For centuries savings accounts worked on a basic principle: in exchange for giving the bank the use of your money, you received interest on the money in your account. The bank made its money by lending depositor money to borrowers at a higher interest rate than what it paid to depositors. That spread ended up being the bank’s profit. But in an era in which central banks have tried to push interest rates to zero and even below, that centuries-old relationship has been stood on its head.
The European Central Bank (ECB) has been at the forefront of pushing negative interest rates, with its -0.40% overnight deposit rate. Many banks in Europe have been reluctant to pass on the cost of that negative rate to depositors, worried that they will pull their money and take their business elsewhere. Given the nature of fractional reserve banking and how highly leveraged banks are, even a small percentage of deposits being withdrawn can lead to a bank’s collapse. But that reluctance to charge depositors negative interest rates has finally been overcome.
Swiss bank UBS has announced that it will start charging interest rates of -0.75% to its clients who hold account balances of greater than 2 million Swiss francs ($2.05 million). The Swiss National Bank (SNB) deposit rate is -0.75% and, with the ECB promising to push its rate down below -0.40% for a longer period of time, the SNB is prepared to push its rate down to -1% in September. That might get depositors to start thinking about pulling their money out of banks. And at that point the easy money policy that is supposed to be expansive actually becomes contractionary, as money leaves the banking system and gets held outside the system.
Imagine that you’re a rich person and you’re being told that you’ll have to pay 1% of your wealth each year just to hold money in the bank. At over 2 million Swiss francs, you’d be paying the bank $20,000 each year just for the privilege of having them use your money. At that rate, why not just buy a professional safe and store it yourself, or store it with a professional custodian? After all, 2,000 CHF1000 notes would easily fit in a briefcase. Why keep it in a bank when you can protect it better yourself?

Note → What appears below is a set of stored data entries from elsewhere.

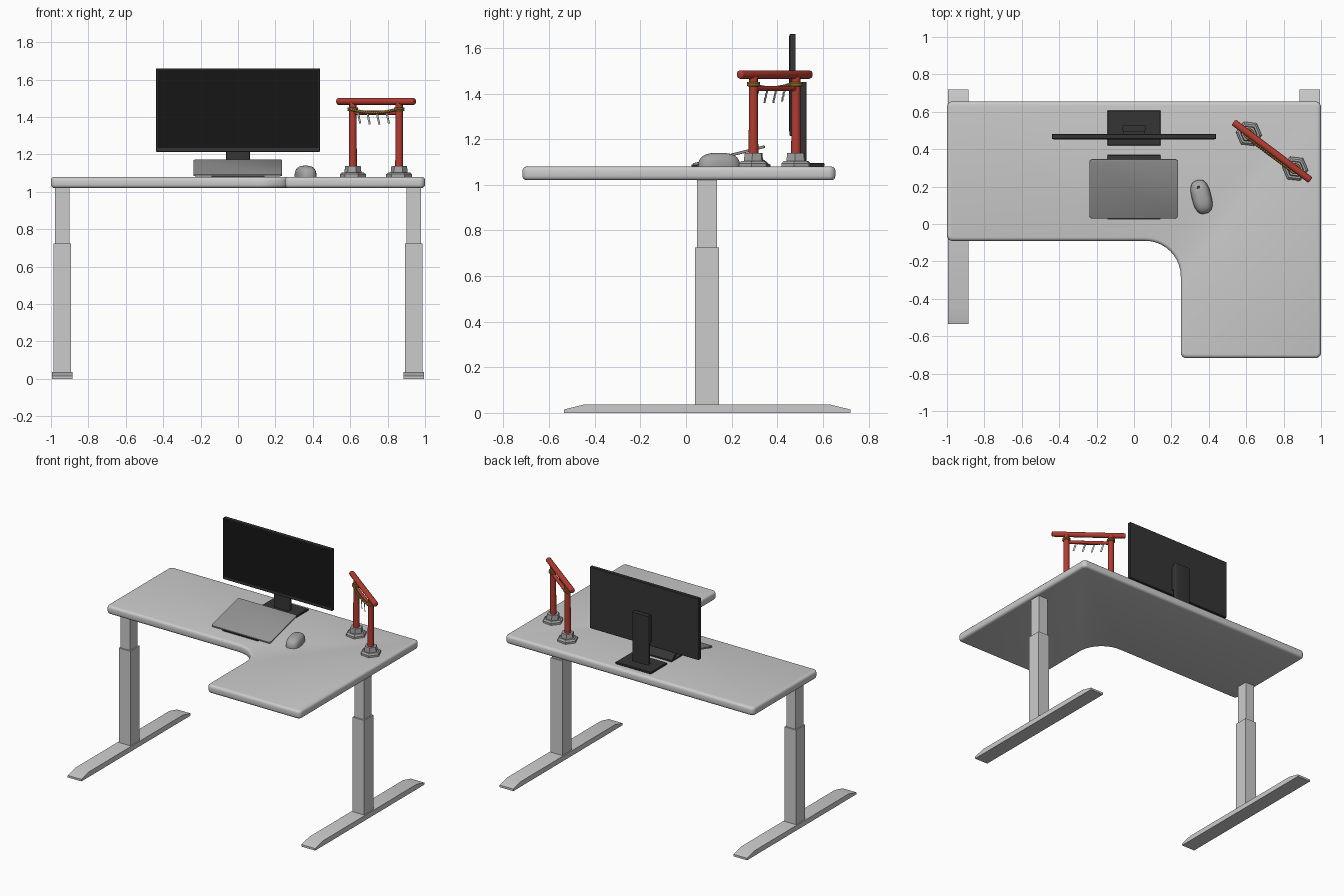
import bpy, bmesh, math
from mathutils import Matrix, Vector

if "Cube" in bpy.data.objects:
    bpy.data.objects.remove(bpy.data.objects["Cube"])

def material(name, r, g, b):
    m = bpy.data.materials.new(name)
    m.diffuse_color = (r, g, b, 1)
    m.use_nodes = True
    m.node_tree.nodes["Principled BSDF"].inputs["Base Color"].default_value = m.diffuse_color
    return m

DARK = material("charcoal", 0.035, 0.035, 0.035)
BLACK = material("screen_black", 0.008, 0.008, 0.008)
RED = material("red_lacquer", 0.45, 0.045, 0.03)
GOLD = material("rope_gold", 0.35, 0.2, 0.03)
MID = material("mid_grey", 0.3, 0.3, 0.3)
STONE = material("stone", 0.38, 0.38, 0.38)

def finish(bm, name, mat=None, matrix=None, bevel=0, segs=2):
    bmesh.ops.recalc_face_normals(bm, faces=bm.faces)
    if bevel:
        edges = [e for e in bm.edges if e.calc_face_angle(0) > math.radians(50)]
        bmesh.ops.bevel(bm, geom=edges, offset=bevel, segments=segs, profile=0.5, affect='EDGES')
    if matrix:
        bm.transform(matrix)
    me = bpy.data.meshes.new(name)
    bm.to_mesh(me)
    bm.free()
    ob = bpy.data.objects.new(name, me)
    bpy.context.collection.objects.link(ob)
    if mat:
        me.materials.append(mat)
    bpy.ops.object.select_all(action='DESELECT')
    ob.select_set(True)
    bpy.context.view_layer.objects.active = ob
    bpy.ops.object.shade_smooth_by_angle(angle=math.radians(35))
    return ob

def box(name, x, y, z, mat=None, matrix=None, bevel=0, segs=2):
    bm = bmesh.new()
    size = [b - a for a, b in (x, y, z)]
    mid = [(a + b) / 2 for a, b in (x, y, z)]
    bmesh.ops.create_cube(bm, size=1, matrix=Matrix.Translation(mid) @ Matrix.Diagonal((*size, 1)))
    return finish(bm, name, mat, matrix, bevel, segs)

def cylinder(name, r1, r2, length, mat, matrix, sides=24, bevel=0):
    bm = bmesh.new()
    bmesh.ops.create_cone(bm, cap_ends=True, segments=sides, radius1=r1, radius2=r2, depth=length)
    return finish(bm, name, mat, matrix, bevel, 3)

def prism(name, pts, z0, z1, mat=None, matrix=None, bevel=0, segs=2):
    bm = bmesh.new()
    face = bm.faces.new([bm.verts.new((p[0], p[1], z0)) for p in pts])
    ext = bmesh.ops.extrude_face_region(bm, geom=[face])
    bmesh.ops.translate(bm, vec=(0, 0, z1 - z0),
                        verts=[v for v in ext['geom'] if isinstance(v, bmesh.types.BMVert)])
    return finish(bm, name, mat, matrix, bevel, segs)

def rounded(corners, steps=8):
    """Outline with right-angled corners (x, y, radius) turned into arcs."""
    out = []
    for i, (x, y, r) in enumerate(corners):
        p = Vector((x, y))
        d1 = (Vector(corners[i - 1][:2]) - p).normalized()
        d2 = (Vector(corners[(i + 1) % len(corners)][:2]) - p).normalized()
        c = p + (d1 + d2) * r
        for k in range(steps + 1):
            t = math.pi / 2 * k / steps
            out.append(c - r * (d2 * math.cos(t) + d1 * math.sin(t)))
    return out

def rect(hx, hy, r):
    return rounded([(-hx, -hy, r), (hx, -hy, r), (hx, hy, r), (-hx, hy, r)], 5)

def tube(name, pts, radius, mat, matrix, cyclic=False):
    cu = bpy.data.curves.new(name, 'CURVE')
    cu.dimensions = '3D'
    cu.bevel_depth, cu.bevel_resolution, cu.use_fill_caps = radius, 2, True
    sp = cu.splines.new('POLY')
    sp.points.add(len(pts) - 1)
    for q, p in zip(sp.points, pts):
        q.co = (*(matrix @ Vector(p)), 1)
    sp.use_cyclic_u = cyclic
    cu.materials.append(mat)
    ob = bpy.data.objects.new(name, cu)
    bpy.context.collection.objects.link(ob)

T = Matrix.Translation

# L-shaped desktop
prism("desktop", rounded([(-1, -0.09, 0.03), (0.25, -0.09, 0.19), (0.25, -0.717, 0.03),
                          (1, -0.717, 0.03), (1, 0.655, 0.03), (-1, 0.655, 0.03)], 10),
      1.02, 1.08, bevel=0.018, segs=3)

# Telescopic legs with tapered feet
side_view = Matrix(((0, 0, 1, 0), (1, 0, 0, 0), (0, 1, 0, 0), (0, 0, 0, 1)))
foot = [(-0.535, 0), (0.72, 0), (0.72, 0.015), (0.63, 0.037), (-0.445, 0.037), (-0.535, 0.015)]
for s, side in ((-1, "left"), (1, "right")):
    c = 0.94 * s
    prism(side + "_foot", foot, c - 0.055, c + 0.055, None, side_view)
    box(side + "_lower_leg", (c - 0.047, c + 0.047), (0.04, 0.145), (0.035, 0.724))
    box(side + "_upper_leg", (c - 0.038, c + 0.038), (0.049, 0.136), (0.72, 1.025))

# Monitor
box("monitor_body", (-0.438, 0.438), (0.454, 0.481), (1.214, 1.66), DARK, bevel=0.002, segs=1)
box("monitor_screen", (-0.43, 0.43), (0.4525, 0.46), (1.234, 1.652), BLACK)
prism("monitor_column", rect(0.063, 0.0165, 0.008), 1.085, 1.45, DARK, T((0, 0.512, 0)))
box("monitor_neck", (-0.06, 0.06), (0.478, 0.5), (1.25, 1.44), DARK)
box("monitor_base", (-0.143, 0.143), (0.42, 0.607), (1.08, 1.095), DARK, bevel=0.003, segs=1)

# Tilted tablet on its stand
tilt = T((-0.001, 0.19, 1.122)) @ Matrix.Rotation(math.radians(14.2), 4, 'X')
prism("tablet", rect(0.2375, 0.1625, 0.015), 0, 0.012, MID, tilt, bevel=0.003)
box("tablet_stand_base", (-0.143, 0.143), (0.025, 0.371), (1.08, 1.088), DARK)
prism("tablet_stand_prop", [(0.35, 1.085), (0.371, 1.085), (0.29, 1.151), (0.272, 1.146)],
      -0.143, 0.143, DARK, side_view)

# Mouse: squared-off dome
mouse_at = T((0.361, 0.145, 1.08)) @ Matrix.Rotation(math.radians(14), 4, 'Z')
bm = bmesh.new()
bmesh.ops.create_uvsphere(bm, u_segments=40, v_segments=24, radius=1)
for v in bm.verts:
    p = [math.copysign(abs(a) ** 0.75, a) for a in v.co]
    v.co = (p[0] * 0.052, p[1] * 0.092, p[2] * 0.06)
cut = bmesh.ops.bisect_plane(bm, geom=bm.verts[:] + bm.edges[:] + bm.faces[:], dist=1e-5,
                             plane_co=(0, 0, 0), plane_no=(0, 0, -1), clear_outer=True)
bmesh.ops.holes_fill(bm, edges=[e for e in bm.edges if e.is_boundary])
finish(bm, "mouse", STONE, mouse_at)
cylinder("mouse_wheel", 0.022, 0.022, 0.018, DARK,
         mouse_at @ T((-0.003, 0.048, 0.034)) @ Matrix.Rotation(math.pi / 2, 4, 'Y'), 20, 0.003)

# Ornamental gate, built along its own x axis
G = T((0.738, 0.389, 0)) @ Matrix.Rotation(math.radians(-37), 4, 'Z')
along = Matrix.Rotation(math.pi / 2, 4, 'Y')
cylinder("gate_top_beam", 0.0185, 0.0185, 0.515, RED, G @ T((0, 0, 1.483)) @ along, 24, 0.008)
cylinder("gate_lower_beam", 0.012, 0.012, 0.32, RED, G @ T((0, 0, 1.422)) @ along, 20)
for x, side in ((-0.155, "left"), (0.155, "right")):
    cylinder(side + "_gate_post", 0.0215, 0.0195, 0.36, RED, G @ T((x, 0, 1.295)))
    cylinder(side + "_gate_plinth", 0.07, 0.07, 0.014, STONE, G @ T((x, 0, 1.087)), 6)
    cylinder(side + "_gate_plinth_chamfer", 0.07, 0.058, 0.01, STONE, G @ T((x, 0, 1.099)), 6)
    cylinder(side + "_gate_plinth_top", 0.046, 0.042, 0.035, STONE, G @ T((x, 0, 1.121)), 6)
    for k in range(2):
        ring = [(x + 0.024 * math.cos(a), 0.024 * math.sin(a), 1.437 + 0.009 * k)
                for a in [i * math.tau / 24 for i in range(24)]]
        tube(side + "_rope_wrap", ring, 0.0055, GOLD, G, True)

# Twisted sagging rope in front of the lower beam
def sag(x):
    return 1.424 + 0.018 * (x / 0.155) ** 2

for k in range(2):
    pts = []
    for i in range(97):
        x, a = -0.155 + 0.31 * i / 96, i * 0.8 + k * math.pi
        pts.append((x, -0.022 + 0.004 * math.cos(a), sag(x) + 0.004 * math.sin(a)))
    tube("rope_strand", pts, 0.005, GOLD, G)

# Hanging zigzag paper streamers
for n in range(4):
    x = -0.096 + 0.064 * n
    for j in range(3):
        a, z = x + 0.006 * (j - 1), sag(x) - 0.006 - 0.019 * j
        quad = [(a - 0.008, z), (a + 0.004, z), (a + 0.009, z - 0.022), (a - 0.003, z - 0.022)]
        prism("paper_streamer", quad, 0.022 + 0.001 * j, 0.024 + 0.001 * j, None,
              G @ Matrix.Rotation(math.pi / 2, 4, 'X'))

That’s the dilemma that more and more banks will start to face, particularly as Credit Suisse and other banks start to consider introducing negative interest rates too. Other banks in the EU will undoubtedly face the same pressure once the ECB sinks interest rates even further, which could push the ECB to have to start raising rates again. If it fails to do so, and clients pull their money out of the banking system, negative interest rates could end up causing a complete collapse of the European financial system.